Indicate how many lines in the listing below contain the word "data". No other output is permitted.
** Opening PROVIDED INFORMATION block **
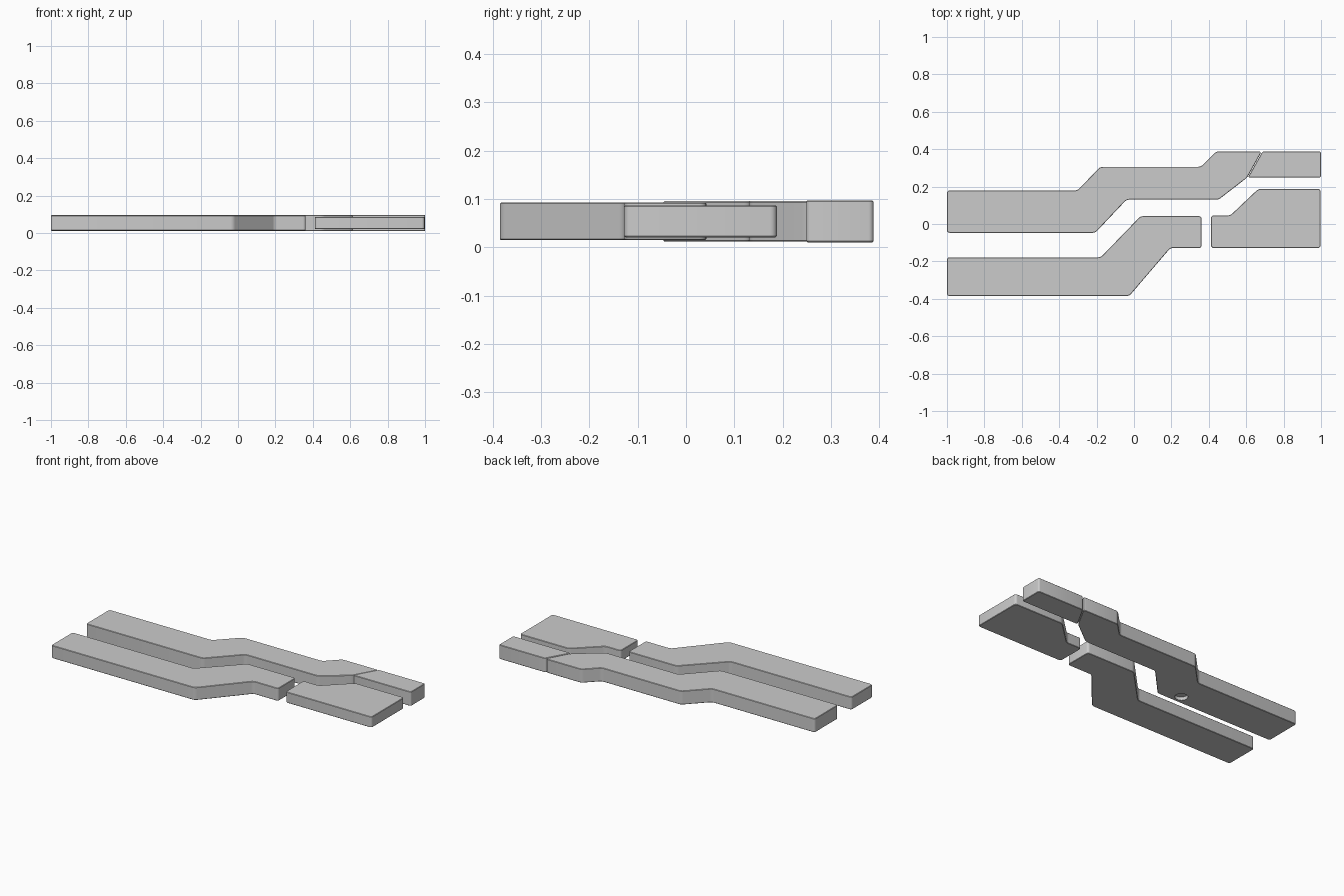
import bpy, bmesh

if "Cube" in bpy.data.objects:
    bpy.data.objects.remove(bpy.data.objects["Cube"])

MID = 0.054  # shared mid height of all plates


def plate(name, outline, height, radius=0.02):
    """Extrude an outline around the mid height, rounding its upright corners."""
    bm = bmesh.new()
    z0 = MID - height / 2
    face = bm.faces.new([bm.verts.new((x, y, z0)) for x, y in outline])
    top = bmesh.ops.extrude_face_region(bm, geom=[face])["geom"]
    bmesh.ops.translate(bm, vec=(0, 0, height),
                        verts=[g for g in top if isinstance(g, bmesh.types.BMVert)])
    bmesh.ops.recalc_face_normals(bm, faces=bm.faces)
    upright = [e for e in bm.edges
               if abs(e.verts[0].co.z - e.verts[1].co.z) > height / 2]
    bmesh.ops.bevel(bm, geom=upright, offset=radius, segments=4,
                    profile=0.5, affect='EDGES')
    mesh = bpy.data.meshes.new(name)
    bm.to_mesh(mesh)
    bm.free()
    obj = bpy.data.objects.new(name, mesh)
    bpy.context.collection.objects.link(obj)
    return obj


def soften(obj):
    mod = obj.modifiers.new("edge", 'BEVEL')
    mod.width = 0.0025
    mod.segments = 1
    mod.limit_method = 'ANGLE'
    mod.angle_limit = 1.2
    bpy.ops.object.select_all(action='DESELECT')
    obj.select_set(True)
    bpy.context.view_layer.objects.active = obj
    bpy.ops.object.shade_smooth_by_angle(angle=0.6)


# Long stepped strip at the back
back_strip = plate("back_strip", [
    (-1, -.047), (-.207, -.047), (-.04, .13), (.452, .13), (.605, .248),
    (.683, .388), (.44, .388), (.358, .306), (-.18, .306), (-.303, .179),
    (-1, .179)], 0.084, 0.014)

# Slanted end piece that continues the back strip
back_end = plate("back_end", [
    (.609, .249), (1, .249), (1, .388), (.687, .388)], 0.087, 0.01)

# Stepped strip at the front
front_strip = plate("front_strip", [
    (-1, -.385), (-.025, -.385), (.195, -.128), (.362, -.128), (.362, .042),
    (.035, .042), (-.178, -.178), (-1, -.178)], 0.078, 0.014)

# Wide end plate at the front
front_end = plate("front_end", [
    (.412, -.128), (.997, -.128), (.997, .188), (.665, .188), (.515, .046),
    (.412, .046)], 0.066, 0.014)

for part in (back_strip, back_end, front_strip, front_end):
    soften(part)

# Blind round hole in the underside of the back strip
bpy.ops.mesh.primitive_cylinder_add(vertices=32, radius=0.036, depth=0.04,
                                    location=(-.33, .006, 0.012))
cutter = bpy.context.object
cutter.name = "hole_cutter"
cutter.hide_render = True
cutter.display_type = 'WIRE'
hole = back_strip.modifiers.new("hole", 'BOOLEAN')
hole.object = cutter
hole.operation = 'DIFFERENCE'
hole.solver = 'EXACT'
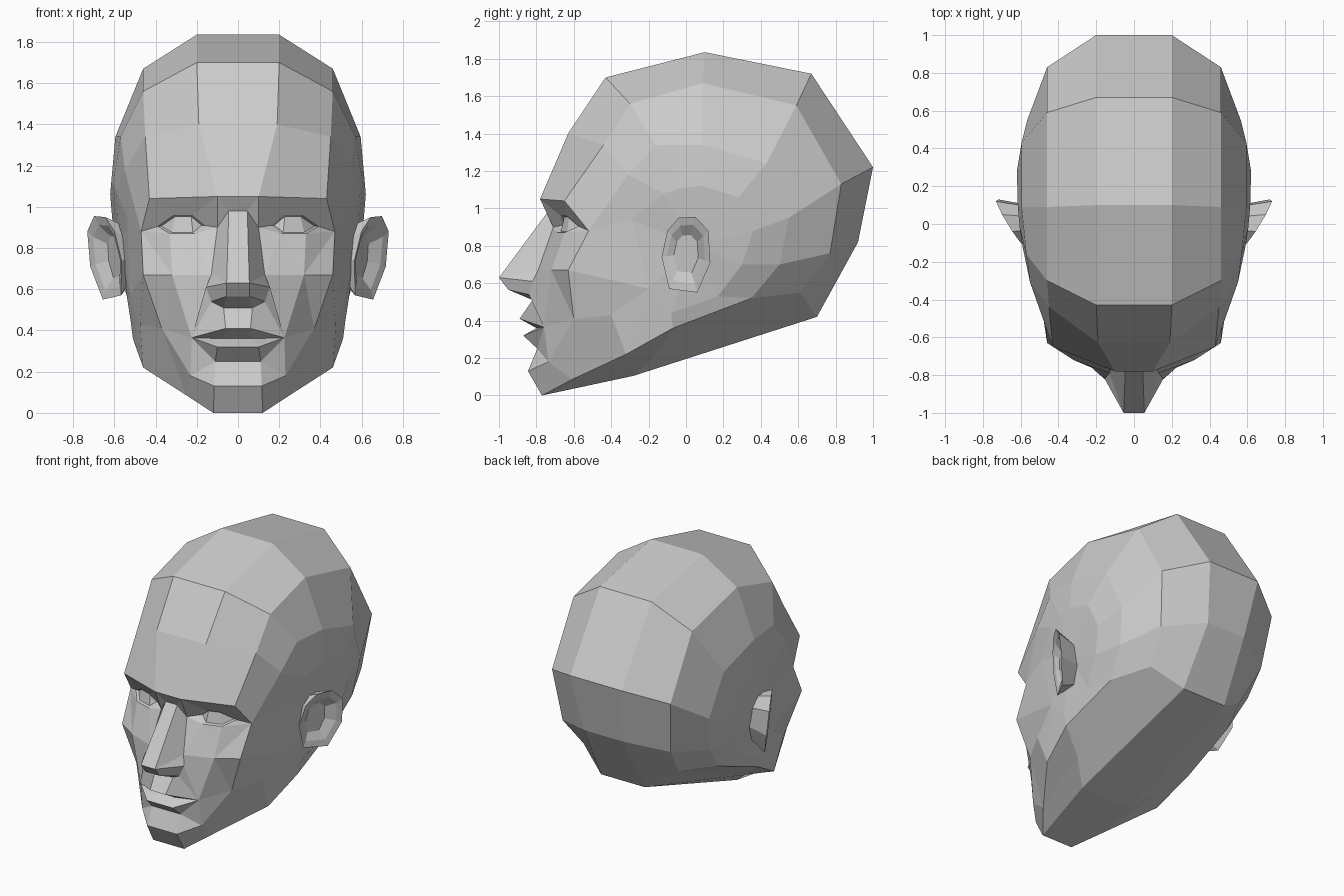
import bpy, bmesh
from mathutils import Vector

if "Cube" in bpy.data.objects:
    bpy.data.objects.remove(bpy.data.objects["Cube"])

bm = bmesh.new()
P = {}


def pt(name, co):
    # a named point and its mirror twin
    x, y, z = co
    P[name] = (bm.verts.new((x, y, z)), bm.verts.new((-x, y, z)))


def face(*names):
    # one facet on each side
    for s in (0, 1):
        bm.faces.new([P[n][s] for n in names])


def strip(names):
    # central strip joining left and right twins
    for a, b in zip(names, names[1:]):
        bm.faces.new([P[a][0], P[b][0], P[b][1], P[a][1]])


def finish(mesh, name):
    bmesh.ops.recalc_face_normals(mesh, faces=mesh.faces)
    me = bpy.data.meshes.new(name)
    mesh.to_mesh(me)
    mesh.free()
    ob = bpy.data.objects.new(name, me)
    bpy.context.collection.objects.link(ob)
    return ob


# Skull contours from the centre strip out to the temple, brow over the top to the jaw
contours = {
    "A": [(.10, -.78, 1.05), (.19, -.63, 1.40), (.2, -.43, 1.70), (.2, .10, 1.835), (.2, .67, 1.72),
          (.2, 1.0, 1.22), (.15, .92, .82), (.17, .70, .42), (.2, -.28, .105), (.12, -.77, 0)],
    "B": [(.43, -.65, 1.04), (.45, -.44, 1.34), (.46, -.30, 1.56), (.46, .09, 1.67), (.46, .59, 1.55),
          (.46, .83, 1.13), (.42, .77, .76), (.37, .61, .55), (.35, -.15, .23), (.25, -.61, .085)],
    "C": [(.47, -.52, .88), (.55, -.31, 1.18), (.57, -.16, 1.34), (.595, .09, 1.34), (.595, .43, 1.24),
          (.565, .55, .95), (.535, .50, .70), (.49, .35, .52), (.51, -.07, .36), (.46, -.32, .22)],
    "D": [(.535, -.29, .94), (.59, -.12, 1.08), (.605, -.02, 1.11), (.615, .09, 1.12), (.62, .28, 1.06),
          (.605, .36, .88), (.575, .30, .70), (.53, .17, .53), (.52, -.08, .44), (.525, -.20, .57)],
}
for key, pts in contours.items():
    for i, co in enumerate(pts):
        pt(f"{key}{i}", co)
strip([f"A{i}" for i in range(10)])
for a, b in ("AB", "BC", "CD"):
    for i in range(9):
        face(f"{a}{i}", f"{a}{i+1}", f"{b}{i+1}", f"{b}{i}")
pt("E", (.575, .04, .8))
for i in range(10):
    face(f"D{i}", f"D{(i+1) % 10}", "E")

# Nose
pt("bridge", (.045, -.74, .98))
pt("inner", (.10, -.71, .90))
pt("tip", (.055, -1.0, .63))
pt("undertip", (.055, -.95, .565))
pt("side", (.13, -.79, .67))
pt("wing", (.155, -.82, .61))
pt("nostril", (.13, -.84, .54))
pt("base", (.07, -.82, .51))
face("A0", "bridge", "inner")
face("bridge", "inner", "side", "tip")
face("side", "wing", "tip")
face("tip", "wing", "nostril", "undertip")
face("undertip", "nostril", "base")

# Mouth and chin
pt("lip0", (.06, -.89, .41))
pt("lip1", (.07, -.80, .36))
pt("lip2", (.10, -.87, .32))
pt("lip3", (.11, -.795, .25))
pt("corner", (.225, -.76, .365))
pt("chin", (.115, -.845, .13))
pt("chinside", (.23, -.735, .18))
strip(["A0", "bridge", "tip", "undertip", "base", "lip0", "lip1", "lip2", "lip3", "chin", "A9"])
face("base", "nostril", "corner", "lip0")
face("nostril", "wing", "corner")
for i in range(3):
    face(f"lip{i}", "corner", f"lip{i+1}")
face("lip3", "corner", "chinside")
face("lip3", "chinside", "chin")
face("chin", "chinside", "B9", "A9")

# Cheek and side of jaw
pt("mid", (.32, -.72, .67))
pt("cheek", (.46, -.63, .67))
pt("low", (.37, -.60, .41))
pt("jaw", (.475, -.40, .43))
face("side", "mid", "corner", "wing")
face("mid", "cheek", "low")
face("mid", "low", "corner")
face("corner", "low", "chinside")
face("chinside", "low", "B9")
face("C0", "D0", "D9", "cheek")
face("cheek", "D9", "jaw", "low")
face("jaw", "D9", "C9")
face("low", "jaw", "C9", "B9")

# Eye sockets, lids and recessed eye
eye = [(.16, -.66, .91), (.22, -.67, .96), (.31, -.64, .96),
       (.39, -.575, .905), (.33, -.65, .87), (.21, -.69, .87)]
centre = sum((Vector(p) for p in eye), Vector()) / 6
for i, p in enumerate(eye):
    pt(f"e{i}", p)
    pt(f"f{i}", centre.lerp(Vector(p), .85) + Vector((0, .015, 0)))
for i in range(6):
    j = (i + 1) % 6
    face(f"e{i}", f"e{j}", f"f{j}", f"f{i}")
face("f0", "f1", "f5")
face("f1", "f2", "f4", "f5")
face("f2", "f3", "f4")
face("A0", "inner", "e0", "e1")
face("A0", "e1", "e2", "B0")
face("B0", "e2", "e3", "C0")
face("C0", "e3", "e4")
face("C0", "e4", "mid")
face("C0", "mid", "cheek")
face("e4", "e5", "mid")
face("e5", "e0", "inner")
face("e5", "inner", "side")
face("e5", "side", "mid")
finish(bm, "head")

# Ears: rings from the skull to the flared rim, then into the bowl
rim = [(-.13, .74), (-.10, .88), (-.04, .95), (.05, .955), (.12, .88), (.13, .71), (.06, .55), (-.09, .57)]
rings = [(.75, 0, .54), (1, .6, .645), (.78, .6, .635), (.5, .45, .60)]  # scale, flare, x
for sign, name in ((1, "ear_left"), (-1, "ear_right")):
    em = bmesh.new()
    loops = [[em.verts.new((sign * (x + flare * s * (y + .2 * (z - .76))), y * s, .76 + (z - .76) * s))
              for y, z in rim] for s, flare, x in rings]
    for a, b in zip(loops, loops[1:]):
        for i in range(8):
            j = (i + 1) % 8
            em.faces.new([a[i], a[j], b[j], b[i]])
    em.faces.new(loops[0])
    em.faces.new(loops[-1])
    finish(em, name)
** Closing PROVIDED INFORMATION block **
▶ **TASK RESPONSE**: 8